the board in a middle position. The human subjects were #free copy keyword# not allowed to throw the bolt into the box. These rules contributed normalizing the test. The subjects performed the task 20 times, using alternatively 10 times the right hand and 10 times the left hand (right, left, right, etc.). The experimenter determined with which hand the subject had to begin (see http://www.unifr.ch/neuro/rouiller/research/PM/pm1.html Inhibitors,research,lifescience,medical [video sequences 4–5]). Bimanual Brinkman board task This task was adapted from the bimanual coordinated task of Mark and Sperry (1968). Our bimanual board is made of transparent acrylic glass (PMMA or Plexiglas®); Fig. Fig.1B).1B). The model for monkeys (Fig. (Fig.1B,1B, left panel) measures 15.8 cm long, 13.1 cm large, and has a thickness of 2 cm. It comprises nine holes. Each hole has an upper diameter of 9.5 mm and a lower diameter of 7 mm and
contains a sticky reward, like sultana or a little piece Inhibitors,research,lifescience,medical of apple. The board is fixed with an inclination of 20–30° from horizontal. The primate chair was placed in the front of the board and the two sliding doors were opened to allow access with both hands simultaneously. The monkeys had to retrieve the reward using both hands at the same time and following one or the Inhibitors,research,lifescience,medical other of two possible strategies (see below: analysis of data). One daily session included three to five repetitions of the whole board, with retrieval Inhibitors,research,lifescience,medical of each reward. Each hole represented an individual trial (see http://www.unifr.ch/neuro/rouiller/research/PM/pm1.html [video sequence

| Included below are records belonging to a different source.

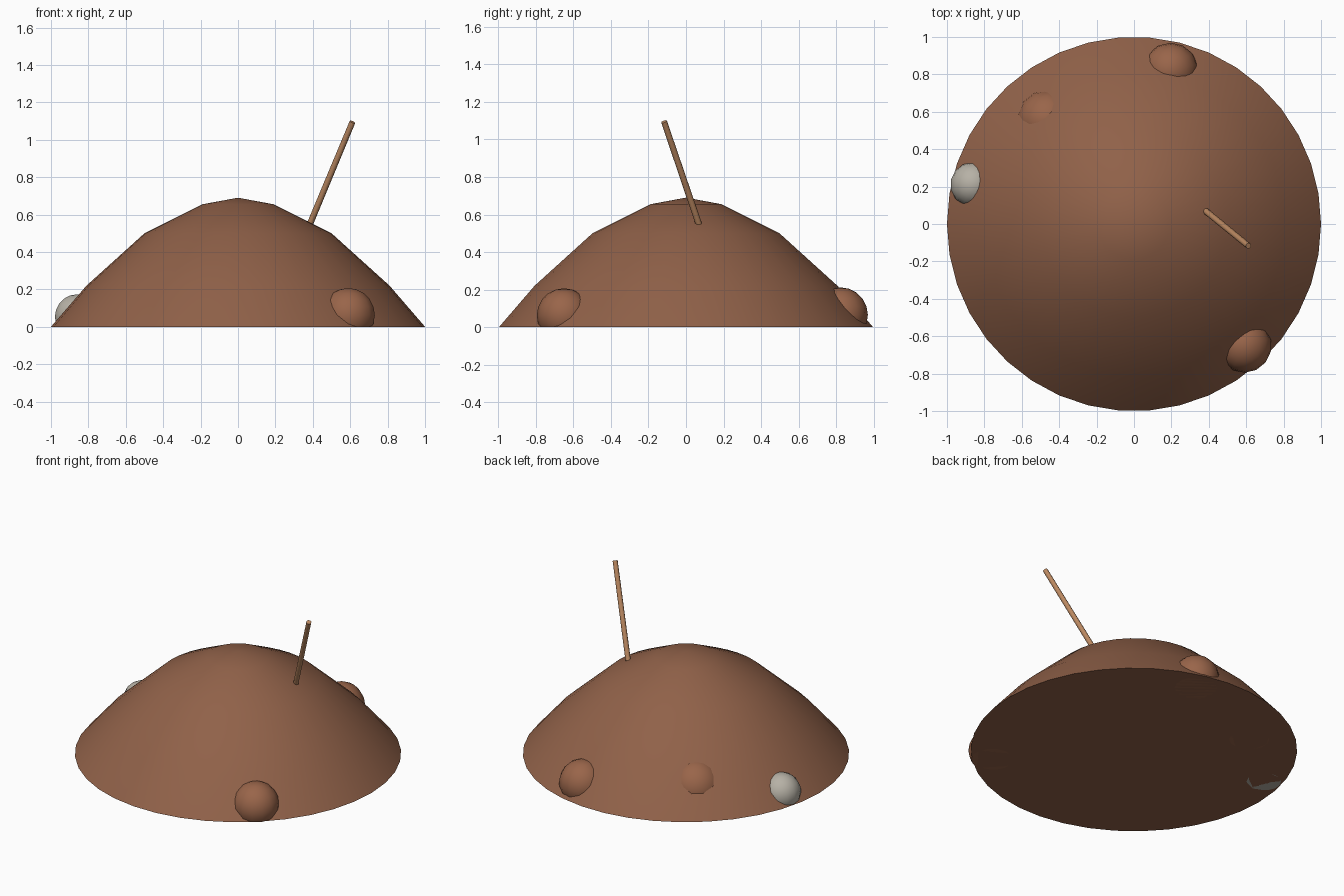
import bpy, bmesh, math
from mathutils import Vector

if "Cube" in bpy.data.objects:
    bpy.data.objects.remove(bpy.data.objects["Cube"])


def material(name, rgb):
    m = bpy.data.materials.new(name)
    m.diffuse_color = (*rgb, 1)
    m.use_nodes = True
    m.node_tree.nodes["Principled BSDF"].inputs["Base Color"].default_value = m.diffuse_color
    return m


soil = material("soil brown", (0.28, 0.12, 0.066))
clod_brown = material("clod brown", (0.32, 0.13, 0.068))
wood = material("twig tan", (0.5, 0.25, 0.12))
grey = material("pale grey stone", (0.47, 0.44, 0.38))


def finish(bm, name, mat):
    bmesh.ops.recalc_face_normals(bm, faces=bm.faces[:])
    for f in bm.faces:
        f.smooth = len(f.verts) <= 4
    me = bpy.data.meshes.new(name)
    bm.to_mesh(me)
    bm.free()
    me.materials.append(mat)
    ob = bpy.data.objects.new(name, me)
    bpy.context.collection.objects.link(ob)
    return ob


# Mound: stacked rings with a flat base and a single top point
SIDES = 38
bm = bmesh.new()
rings = []
for r, z in [(1, 0), (0.81, 0.22), (0.5, 0.5), (0.19, 0.655)]:
    rings.append([bm.verts.new((r * math.cos(i * math.tau / SIDES),
                                r * math.sin(i * math.tau / SIDES), z))
                  for i in range(SIDES)])
top = bm.verts.new((0, 0, 0.69))
for i in range(SIDES):
    j = (i + 1) % SIDES
    for a, b in zip(rings, rings[1:]):
        bm.faces.new((a[i], a[j], b[j], b[i]))
    bm.faces.new((rings[-1][i], rings[-1][j], top))
bm.faces.new(rings[0][::-1])
finish(bm, "mound", soil)


# Clods and stone: balls half buried in the slope, cut flat at the ground
def ball(name, centre, radius, mat):
    bm = bmesh.new()
    bmesh.ops.create_uvsphere(bm, u_segments=14, v_segments=10, radius=radius)
    bmesh.ops.translate(bm, verts=bm.verts[:], vec=centre)
    bmesh.ops.bisect_plane(bm, geom=bm.verts[:] + bm.edges[:] + bm.faces[:],
                           plane_co=(0, 0, 0), plane_no=(0, 0, -1),
                           clear_outer=True)
    bmesh.ops.holes_fill(bm, edges=[e for e in bm.edges if e.is_boundary])
    finish(bm, name, mat)


ball("clod_front", (0.59, -0.65, 0.062), 0.145, clod_brown)
ball("clod_back", (0.196, 0.822, 0.065), 0.147, clod_brown)
ball("clod_back_left", (-0.46, 0.55, 0.115), 0.17, clod_brown)
ball("pale_stone", (-0.862, 0.21, 0.053), 0.12, grey)

# Twig: thin leaning rod stuck in the slope
start, end = Vector((0.385, 0.068, 0.55)), Vector((0.612, -0.117, 1.095))
axis = end - start
bm = bmesh.new()
bmesh.ops.create_cone(bm, cap_ends=True, segments=8, radius1=0.017,
                      radius2=0.016, depth=axis.length)
twig = finish(bm, "twig", wood)
twig.location = (start + end) / 2
twig.rotation_euler = axis.to_track_quat('Z', 'Y').to_euler()
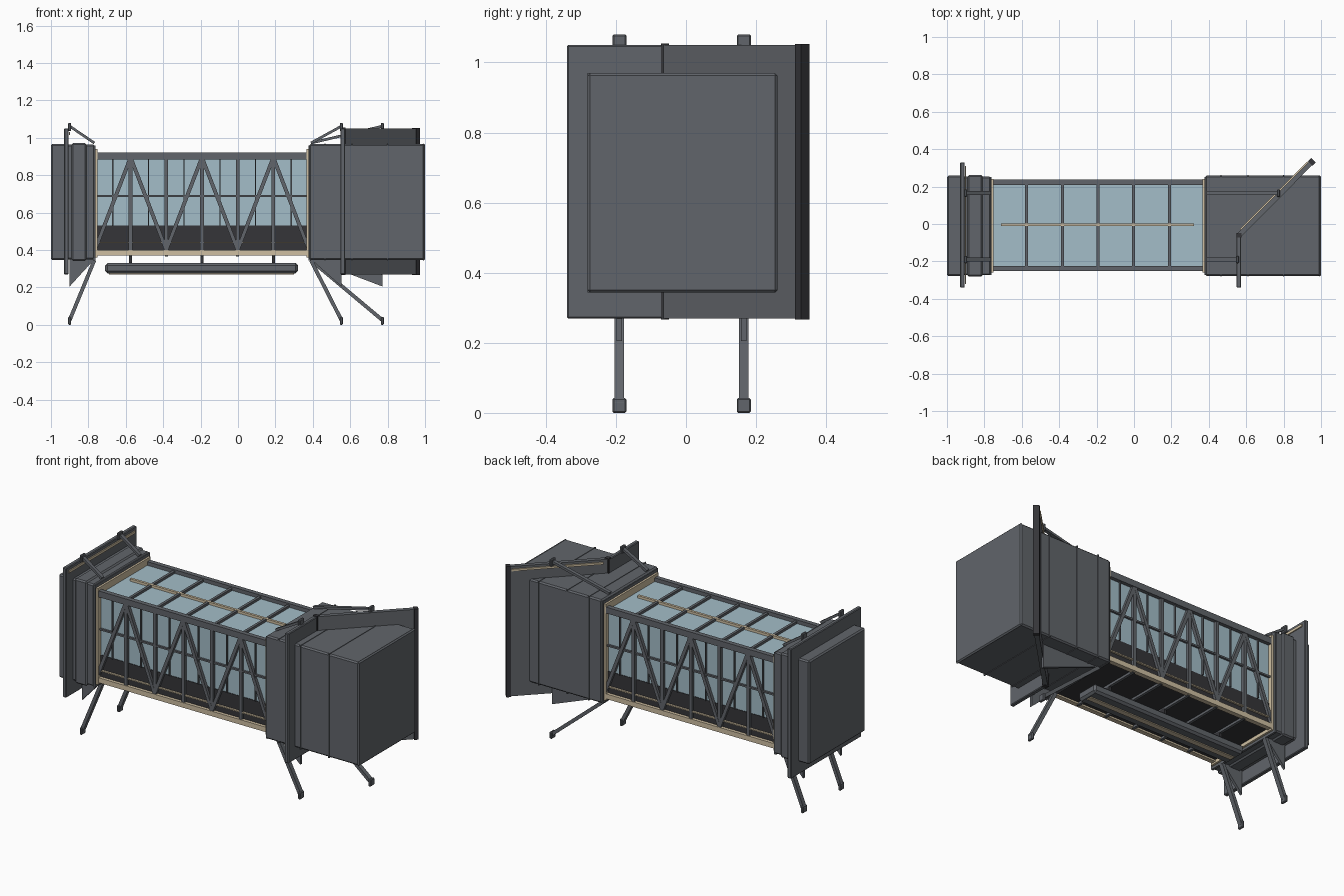
import bpy
from mathutils import Vector, Matrix

if "Cube" in bpy.data.objects:
    bpy.data.objects.remove(bpy.data.objects["Cube"])


def material(name, rgb):
    m = bpy.data.materials.new(name)
    m.diffuse_color = (*rgb, 1)
    m.use_nodes = True
    m.node_tree.nodes["Principled BSDF"].inputs["Base Color"].default_value = m.diffuse_color
    return m


GREY = material("steel_grey", (0.12, 0.13, 0.145))
DARK = material("floor_dark", (0.035, 0.035, 0.04))
GLASS = material("glass_blue", (0.37, 0.51, 0.58))
TAN = material("tan_trim", (0.62, 0.52, 0.36))
YC = -0.01


def mesh(name, verts, faces, mat, bevel=0):
    me = bpy.data.meshes.new(name)
    me.from_pydata(verts, [], faces)
    me.materials.append(mat)
    ob = bpy.data.objects.new(name, me)
    bpy.context.collection.objects.link(ob)
    if bevel:
        b = ob.modifiers.new("bevel", "BEVEL")
        b.width, b.segments = bevel, 1
    return ob


BOX_FACES = [(0, 1, 3, 2), (4, 6, 7, 5), (0, 4, 5, 1), (2, 3, 7, 6), (0, 2, 6, 4), (1, 5, 7, 3)]


def box(name, x, y, z, mat=GREY, bevel=0):
    return mesh(name, [(a, b, c) for a in x for b in y for c in z], BOX_FACES, mat, bevel)


def bar(name, p, q, w, h, mat=GREY):
    # Rectangular bar between two points; w is horizontal, h is across it
    p, q = Vector(p), Vector(q)
    d = (q - p).normalized()
    s = d.cross(Vector((0, 0, 1)))
    s = s.normalized() if s.length > 1e-4 else Vector((0, 1, 0))
    u = s.cross(d)
    vs = [e + s * a * w / 2 + u * b * h / 2 for e in (p, q) for a in (-1, 1) for b in (-1, 1)]
    return mesh(name, vs, BOX_FACES, mat)


def prism(name, pts, y0, y1, mat=GREY):
    # XZ outline extruded along y
    n = len(pts)
    vs = [(x, y0, z) for x, z in pts] + [(x, y1, z) for x, z in pts]
    fs = [tuple(range(n)), tuple(range(2 * n - 1, n - 1, -1))]
    fs += [(i, i + n, (i + 1) % n + n, (i + 1) % n) for i in range(n)]
    return mesh(name, vs, fs, mat)


# Glazed tunnel and dark floor
box("tunnel_glass", (-0.755, 0.375), (-0.23, 0.215), (0.39, 0.90), GLASS)
box("tunnel_floor", (-0.755, 0.375), (-0.233, 0.218), (0.38, 0.53), DARK)
box("roof_ridge_strip", (-0.71, 0.32), (-0.012, 0.003), (0.90, 0.915), TAN)

# Side trusses
xs = [-0.765 + 0.1908 * i for i in range(7)]
for side, y in (("front", -0.238), ("back", 0.223)):
    box(side + "_top_chord", (-0.76, 0.38), (y - 0.014, y + 0.014), (0.885, 0.922))
    box(side + "_bottom_chord", (-0.76, 0.38), (y - 0.014, y + 0.014), (0.37, 0.40), TAN)
    box(side + "_mid_rail", (-0.75, 0.37), (y - 0.006, y + 0.006), (0.683, 0.693))
    box(side + "_low_rail", (-0.75, 0.37), (y - 0.007, y + 0.007), (0.437, 0.444), TAN)
    for i, x in enumerate(xs):
        if 0 < i < 6:
            box(side + "_post", (x - 0.01, x + 0.01), (y - 0.01, y + 0.01), (0.39, 0.90))
        if i < 6:
            m = x + 0.0954
            box(side + "_mullion", (m - 0.003, m + 0.003), (y - 0.005, y + 0.005), (0.53, 0.89))
            a, b = (0.40, 0.895) if i % 2 == 0 else (0.895, 0.40)
            bar(side + "_diagonal", (x, y, a), (xs[i + 1], y, b), 0.022, 0.02)

# Roof and floor cross members
for x in xs[1:6]:
    box("roof_cross_bar", (x - 0.008, x + 0.008), (-0.238, 0.223), (0.89, 0.914))
    box("floor_cross_bar", (x - 0.008, x + 0.008), (-0.238, 0.223), (0.366, 0.39))

# Service duct hung under the floor
box("under_duct", (-0.71, 0.32), (-0.08, 0.06), (0.275, 0.33), GREY, 0.012)
box("under_duct_strip", (-0.69, 0.30), (-0.028, 0.004), (0.27, 0.28), TAN)
for x in (xs[1], xs[3], xs[5]):
    box("duct_hanger", (x - 0.008, x + 0.008), (-0.05, 0.03), (0.325, 0.375), DARK)

# Tan and grey collars where the tunnel meets the end boxes
for side, x0, s in (("left", -0.75, -1), ("right", 0.365, 1)):
    a, b, c = x0, x0 + s * 0.012, x0 + s * 0.025
    box(side + "_collar_trim", sorted((a, b)), (YC - 0.25, YC + 0.25), (0.36, 0.94), TAN)
    box(side + "_collar", sorted((b, c)), (YC - 0.262, YC + 0.262), (0.345, 0.958))


def housing(name, x0, x1, g=0.0):
    box(name, (x0, x1), (YC - 0.268 - g, YC + 0.268 + g), (0.346 - g, 0.967 + g), GREY, 0.008)


# Left end housing, in stepped bands
housing("left_outer_housing", -1.0, -0.91)
housing("left_inner_housing", -0.925, -0.765, -0.004)
housing("left_housing_band", -0.89, -0.81, 0.004)
# Right end housing with seam ribs
housing("right_housing", 0.38, 1.0)
for x in (0.465, 0.61, 0.80):
    g = 0.271
    box("right_housing_seam", (x - 0.003, x + 0.003), (YC - g, YC + g), (0.343, 0.97))
housing("right_housing_end_lip", 0.985, 1.0, 0.003)

# Portal plates: straight at the left, cranked at the right
Z0, Z1 = 0.27, 1.05
box("left_portal_plate", (-0.93, -0.905), (-0.34, 0.33), (Z0, Z1), GREY, 0.004)
box("left_plate_top_trim", (-0.904, -0.898), (-0.32, 0.31), (1.015, 1.03), TAN)
box("right_portal_plate", (0.548, 0.573), (-0.34, -0.055), (Z0, Z1), GREY, 0.004)
zm = (Z0 + Z1) / 2
bar("right_angled_plate", (0.56, -0.062, zm), (0.955, 0.335, zm), 0.026, Z1 - Z0)
bar("angled_plate_top_trim", (0.57, -0.03, 1.03), (0.93, 0.33, 1.03), 0.012, 0.012, TAN)
box("plate_hinge_post", (0.548, 0.576), (-0.072, -0.048), (Z0 - 0.003, Z1 + 0.004), DARK)
bar("angled_plate_end_post", (0.943, 0.323, zm), (0.96, 0.34, zm), 0.034, Z1 - Z0 + 0.006, DARK)

# Legs, gussets and top stays at the four corners
for side, root, tips in (("left", -0.768, (-0.90, -0.90)), ("right", 0.39, (0.553, 0.772))):
    for tip, y in zip(tips, (-0.19, 0.165)):
        bar(side + "_leg", (root, y, 0.345), (tip, y, 0.025), 0.027, 0.02)
        box(side + "_foot", (tip - 0.008, tip + 0.008), (y - 0.02, y + 0.02), (0, 0.042), GREY, 0.004)
        bar(side + "_top_stay", (root, y, 0.972), (tip, y, 1.062), 0.022, 0.014)
        box(side + "_stay_block", (tip - 0.008, tip + 0.008), (y - 0.02, y + 0.02), (1.035, 1.08), GREY, 0.004)
        prism(side + "_gusset", [(root, 0.35), (tip, 0.35), (tip, 0.205)], y - 0.008, y + 0.008)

6]). The model of the bimanual board adapted for human subjects (Fig. (Fig.1B,1B, right panel) is a transparent acrylic glass board of 16 cm long, 13 cm wide, 2 cm thick, and comprising nine Batimastat holes (diameter of 2.2 cm). The board is fixed with 30° of inclination from horizontal. Before the test started, each hole was filled with a pellet in modeling clay. Using both hands, the human subjects had to take only one pellet at a time and to put it into a plastic box placed in the front of the board. In one session, the subject had to empty the board 20 times. Each hole represented an individual trial (see http://www.unifr.ch/neuro/rouiller/research/PM/pm1.html [video sequence 7]). The tube task This bimanual task was inspired by the tube task of Hopkins (1995), used to determine handedness in Chimpanzees and later in Old World monkeys (Zhao et al. 2012).